** EXERCISE AIM **
The records should be repeated word for word, pictures excluded.

** EXCERPTED DATA **
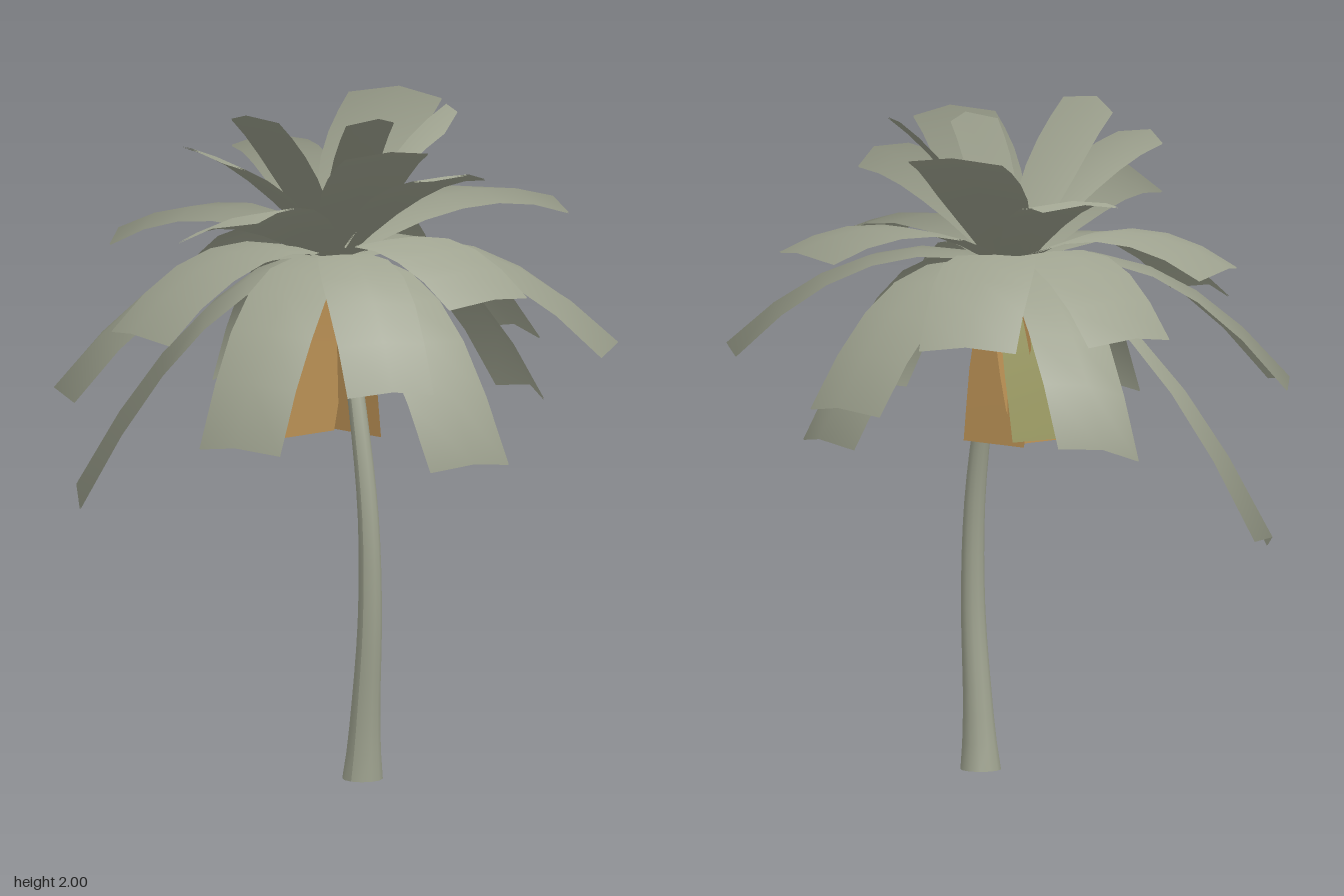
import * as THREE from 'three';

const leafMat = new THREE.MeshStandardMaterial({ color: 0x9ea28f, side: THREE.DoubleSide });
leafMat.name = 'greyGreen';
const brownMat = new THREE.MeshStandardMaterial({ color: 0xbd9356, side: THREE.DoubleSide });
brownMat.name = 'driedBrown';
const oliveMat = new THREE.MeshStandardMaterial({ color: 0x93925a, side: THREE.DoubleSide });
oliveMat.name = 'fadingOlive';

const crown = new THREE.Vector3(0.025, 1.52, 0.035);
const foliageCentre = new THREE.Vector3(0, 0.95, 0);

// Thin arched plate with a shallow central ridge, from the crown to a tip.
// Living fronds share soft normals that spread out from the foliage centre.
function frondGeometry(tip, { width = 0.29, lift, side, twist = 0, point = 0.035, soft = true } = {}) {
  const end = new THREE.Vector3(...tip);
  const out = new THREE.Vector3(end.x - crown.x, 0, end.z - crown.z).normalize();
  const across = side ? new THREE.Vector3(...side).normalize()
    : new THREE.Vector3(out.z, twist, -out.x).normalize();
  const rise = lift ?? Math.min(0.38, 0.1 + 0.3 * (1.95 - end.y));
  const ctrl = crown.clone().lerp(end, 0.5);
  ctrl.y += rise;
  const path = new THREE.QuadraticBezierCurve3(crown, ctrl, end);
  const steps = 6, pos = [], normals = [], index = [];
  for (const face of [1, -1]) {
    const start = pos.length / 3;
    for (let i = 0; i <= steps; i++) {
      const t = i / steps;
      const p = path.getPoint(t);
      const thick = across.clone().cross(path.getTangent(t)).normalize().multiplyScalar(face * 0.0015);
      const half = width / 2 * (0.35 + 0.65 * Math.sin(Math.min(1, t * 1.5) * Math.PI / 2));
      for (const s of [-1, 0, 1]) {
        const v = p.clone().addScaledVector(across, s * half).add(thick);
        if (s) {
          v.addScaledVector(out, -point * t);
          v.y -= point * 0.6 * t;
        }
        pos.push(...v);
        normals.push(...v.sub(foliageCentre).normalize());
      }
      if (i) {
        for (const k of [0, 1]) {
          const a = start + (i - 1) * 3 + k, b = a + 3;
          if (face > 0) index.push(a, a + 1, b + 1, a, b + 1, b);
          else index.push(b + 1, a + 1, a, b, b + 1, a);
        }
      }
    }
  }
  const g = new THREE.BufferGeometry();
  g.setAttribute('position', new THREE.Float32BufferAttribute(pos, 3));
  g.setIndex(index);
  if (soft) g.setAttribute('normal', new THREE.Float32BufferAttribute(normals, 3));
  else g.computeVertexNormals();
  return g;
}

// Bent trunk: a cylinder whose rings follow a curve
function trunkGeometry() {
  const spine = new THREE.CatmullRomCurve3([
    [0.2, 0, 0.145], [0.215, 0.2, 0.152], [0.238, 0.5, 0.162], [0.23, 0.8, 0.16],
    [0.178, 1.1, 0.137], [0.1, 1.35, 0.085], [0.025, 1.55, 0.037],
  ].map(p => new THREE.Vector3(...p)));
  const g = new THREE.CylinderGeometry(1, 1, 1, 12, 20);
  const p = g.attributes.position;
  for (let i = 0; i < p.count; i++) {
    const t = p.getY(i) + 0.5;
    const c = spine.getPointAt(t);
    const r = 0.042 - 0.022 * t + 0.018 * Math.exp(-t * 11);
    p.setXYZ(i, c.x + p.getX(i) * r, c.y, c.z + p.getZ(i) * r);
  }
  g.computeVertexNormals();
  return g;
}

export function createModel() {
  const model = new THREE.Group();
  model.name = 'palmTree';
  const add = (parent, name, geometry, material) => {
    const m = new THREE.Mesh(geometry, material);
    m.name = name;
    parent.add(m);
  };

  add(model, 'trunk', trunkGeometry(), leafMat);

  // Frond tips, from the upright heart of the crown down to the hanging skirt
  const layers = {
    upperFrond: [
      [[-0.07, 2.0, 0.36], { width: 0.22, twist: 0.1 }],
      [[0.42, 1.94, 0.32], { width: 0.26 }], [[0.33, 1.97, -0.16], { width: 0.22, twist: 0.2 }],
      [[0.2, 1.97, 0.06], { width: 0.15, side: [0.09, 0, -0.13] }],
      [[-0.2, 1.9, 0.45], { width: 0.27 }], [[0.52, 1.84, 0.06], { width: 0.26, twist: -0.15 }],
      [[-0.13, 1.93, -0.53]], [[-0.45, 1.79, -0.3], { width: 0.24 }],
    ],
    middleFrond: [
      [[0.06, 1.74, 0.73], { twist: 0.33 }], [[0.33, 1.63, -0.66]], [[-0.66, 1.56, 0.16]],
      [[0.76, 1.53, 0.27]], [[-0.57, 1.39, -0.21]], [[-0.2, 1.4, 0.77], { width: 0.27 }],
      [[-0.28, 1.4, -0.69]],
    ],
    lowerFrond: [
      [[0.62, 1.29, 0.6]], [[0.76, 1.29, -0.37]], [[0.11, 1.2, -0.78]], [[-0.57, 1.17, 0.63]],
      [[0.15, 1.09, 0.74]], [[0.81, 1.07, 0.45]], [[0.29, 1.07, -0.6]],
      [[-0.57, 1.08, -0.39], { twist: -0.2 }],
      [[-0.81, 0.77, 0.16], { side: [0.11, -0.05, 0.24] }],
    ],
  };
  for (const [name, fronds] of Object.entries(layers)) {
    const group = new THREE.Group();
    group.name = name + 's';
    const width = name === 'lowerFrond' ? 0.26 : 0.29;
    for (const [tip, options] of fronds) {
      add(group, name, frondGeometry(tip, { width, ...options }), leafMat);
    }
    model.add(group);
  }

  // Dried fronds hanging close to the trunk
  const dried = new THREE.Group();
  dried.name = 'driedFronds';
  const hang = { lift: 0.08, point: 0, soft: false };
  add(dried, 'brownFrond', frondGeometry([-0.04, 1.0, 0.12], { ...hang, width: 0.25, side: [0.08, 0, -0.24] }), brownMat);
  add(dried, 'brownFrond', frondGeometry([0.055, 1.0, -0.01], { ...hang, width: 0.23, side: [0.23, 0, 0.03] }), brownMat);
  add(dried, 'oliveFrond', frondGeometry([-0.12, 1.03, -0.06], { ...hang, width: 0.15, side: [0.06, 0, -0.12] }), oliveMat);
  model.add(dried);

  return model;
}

** EXERCISE OUTPUT **
import * as THREE from 'three';

const leafMat = new THREE.MeshStandardMaterial({ color: 0x9ea28f, side: THREE.DoubleSide });
leafMat.name = 'greyGreen';
const brownMat = new THREE.MeshStandardMaterial({ color: 0xbd9356, side: THREE.DoubleSide });
brownMat.name = 'driedBrown';
const oliveMat = new THREE.MeshStandardMaterial({ color: 0x93925a, side: THREE.DoubleSide });
oliveMat.name = 'fadingOlive';

const crown = new THREE.Vector3(0.025, 1.52, 0.035);
const foliageCentre = new THREE.Vector3(0, 0.95, 0);

// Thin arched plate with a shallow central ridge, from the crown to a tip.
// Living fronds share soft normals that spread out from the foliage centre.
function frondGeometry(tip, { width = 0.29, lift, side, twist = 0, point = 0.035, soft = true } = {}) {
  const end = new THREE.Vector3(...tip);
  const out = new THREE.Vector3(end.x - crown.x, 0, end.z - crown.z).normalize();
  const across = side ? new THREE.Vector3(...side).normalize()
    : new THREE.Vector3(out.z, twist, -out.x).normalize();
  const rise = lift ?? Math.min(0.38, 0.1 + 0.3 * (1.95 - end.y));
  const ctrl = crown.clone().lerp(end, 0.5);
  ctrl.y += rise;
  const path = new THREE.QuadraticBezierCurve3(crown, ctrl, end);
  const steps = 6, pos = [], normals = [], index = [];
  for (const face of [1, -1]) {
    const start = pos.length / 3;
    for (let i = 0; i <= steps; i++) {
      const t = i / steps;
      const p = path.getPoint(t);
      const thick = across.clone().cross(path.getTangent(t)).normalize().multiplyScalar(face * 0.0015);
      const half = width / 2 * (0.35 + 0.65 * Math.sin(Math.min(1, t * 1.5) * Math.PI / 2));
      for (const s of [-1, 0, 1]) {
        const v = p.clone().addScaledVector(across, s * half).add(thick);
        if (s) {
          v.addScaledVector(out, -point * t);
          v.y -= point * 0.6 * t;
        }
        pos.push(...v);
        normals.push(...v.sub(foliageCentre).normalize());
      }
      if (i) {
        for (const k of [0, 1]) {
          const a = start + (i - 1) * 3 + k, b = a + 3;
          if (face > 0) index.push(a, a + 1, b + 1, a, b + 1, b);
          else index.push(b + 1, a + 1, a, b, b + 1, a);
        }
      }
    }
  }
  const g = new THREE.BufferGeometry();
  g.setAttribute('position', new THREE.Float32BufferAttribute(pos, 3));
  g.setIndex(index);
  if (soft) g.setAttribute('normal', new THREE.Float32BufferAttribute(normals, 3));
  else g.computeVertexNormals();
  return g;
}

// Bent trunk: a cylinder whose rings follow a curve
function trunkGeometry() {
  const spine = new THREE.CatmullRomCurve3([
    [0.2, 0, 0.145], [0.215, 0.2, 0.152], [0.238, 0.5, 0.162], [0.23, 0.8, 0.16],
    [0.178, 1.1, 0.137], [0.1, 1.35, 0.085], [0.025, 1.55, 0.037],
  ].map(p => new THREE.Vector3(...p)));
  const g = new THREE.CylinderGeometry(1, 1, 1, 12, 20);
  const p = g.attributes.position;
  for (let i = 0; i < p.count; i++) {
    const t = p.getY(i) + 0.5;
    const c = spine.getPointAt(t);
    const r = 0.042 - 0.022 * t + 0.018 * Math.exp(-t * 11);
    p.setXYZ(i, c.x + p.getX(i) * r, c.y, c.z + p.getZ(i) * r);
  }
  g.computeVertexNormals();
  return g;
}

export function createModel() {
  const model = new THREE.Group();
  model.name = 'palmTree';
  const add = (parent, name, geometry, material) => {
    const m = new THREE.Mesh(geometry, material);
    m.name = name;
    parent.add(m);
  };

  add(model, 'trunk', trunkGeometry(), leafMat);

  // Frond tips, from the upright heart of the crown down to the hanging skirt
  const layers = {
    upperFrond: [
      [[-0.07, 2.0, 0.36], { width: 0.22, twist: 0.1 }],
      [[0.42, 1.94, 0.32], { width: 0.26 }], [[0.33, 1.97, -0.16], { width: 0.22, twist: 0.2 }],
      [[0.2, 1.97, 0.06], { width: 0.15, side: [0.09, 0, -0.13] }],
      [[-0.2, 1.9, 0.45], { width: 0.27 }], [[0.52, 1.84, 0.06], { width: 0.26, twist: -0.15 }],
      [[-0.13, 1.93, -0.53]], [[-0.45, 1.79, -0.3], { width: 0.24 }],
    ],
    middleFrond: [
      [[0.06, 1.74, 0.73], { twist: 0.33 }], [[0.33, 1.63, -0.66]], [[-0.66, 1.56, 0.16]],
      [[0.76, 1.53, 0.27]], [[-0.57, 1.39, -0.21]], [[-0.2, 1.4, 0.77], { width: 0.27 }],
      [[-0.28, 1.4, -0.69]],
    ],
    lowerFrond: [
      [[0.62, 1.29, 0.6]], [[0.76, 1.29, -0.37]], [[0.11, 1.2, -0.78]], [[-0.57, 1.17, 0.63]],
      [[0.15, 1.09, 0.74]], [[0.81, 1.07, 0.45]], [[0.29, 1.07, -0.6]],
      [[-0.57, 1.08, -0.39], { twist: -0.2 }],
      [[-0.81, 0.77, 0.16], { side: [0.11, -0.05, 0.24] }],
    ],
  };
  for (const [name, fronds] of Object.entries(layers)) {
    const group = new THREE.Group();
    group.name = name + 's';
    const width = name === 'lowerFrond' ? 0.26 : 0.29;
    for (const [tip, options] of fronds) {
      add(group, name, frondGeometry(tip, { width, ...options }), leafMat);
    }
    model.add(group);
  }

  // Dried fronds hanging close to the trunk
  const dried = new THREE.Group();
  dried.name = 'driedFronds';
  const hang = { lift: 0.08, point: 0, soft: false };
  add(dried, 'brownFrond', frondGeometry([-0.04, 1.0, 0.12], { ...hang, width: 0.25, side: [0.08, 0, -0.24] }), brownMat);
  add(dried, 'brownFrond', frondGeometry([0.055, 1.0, -0.01], { ...hang, width: 0.23, side: [0.23, 0, 0.03] }), brownMat);
  add(dried, 'oliveFrond', frondGeometry([-0.12, 1.03, -0.06], { ...hang, width: 0.15, side: [0.06, 0, -0.12] }), oliveMat);
  model.add(dried);

  return model;
}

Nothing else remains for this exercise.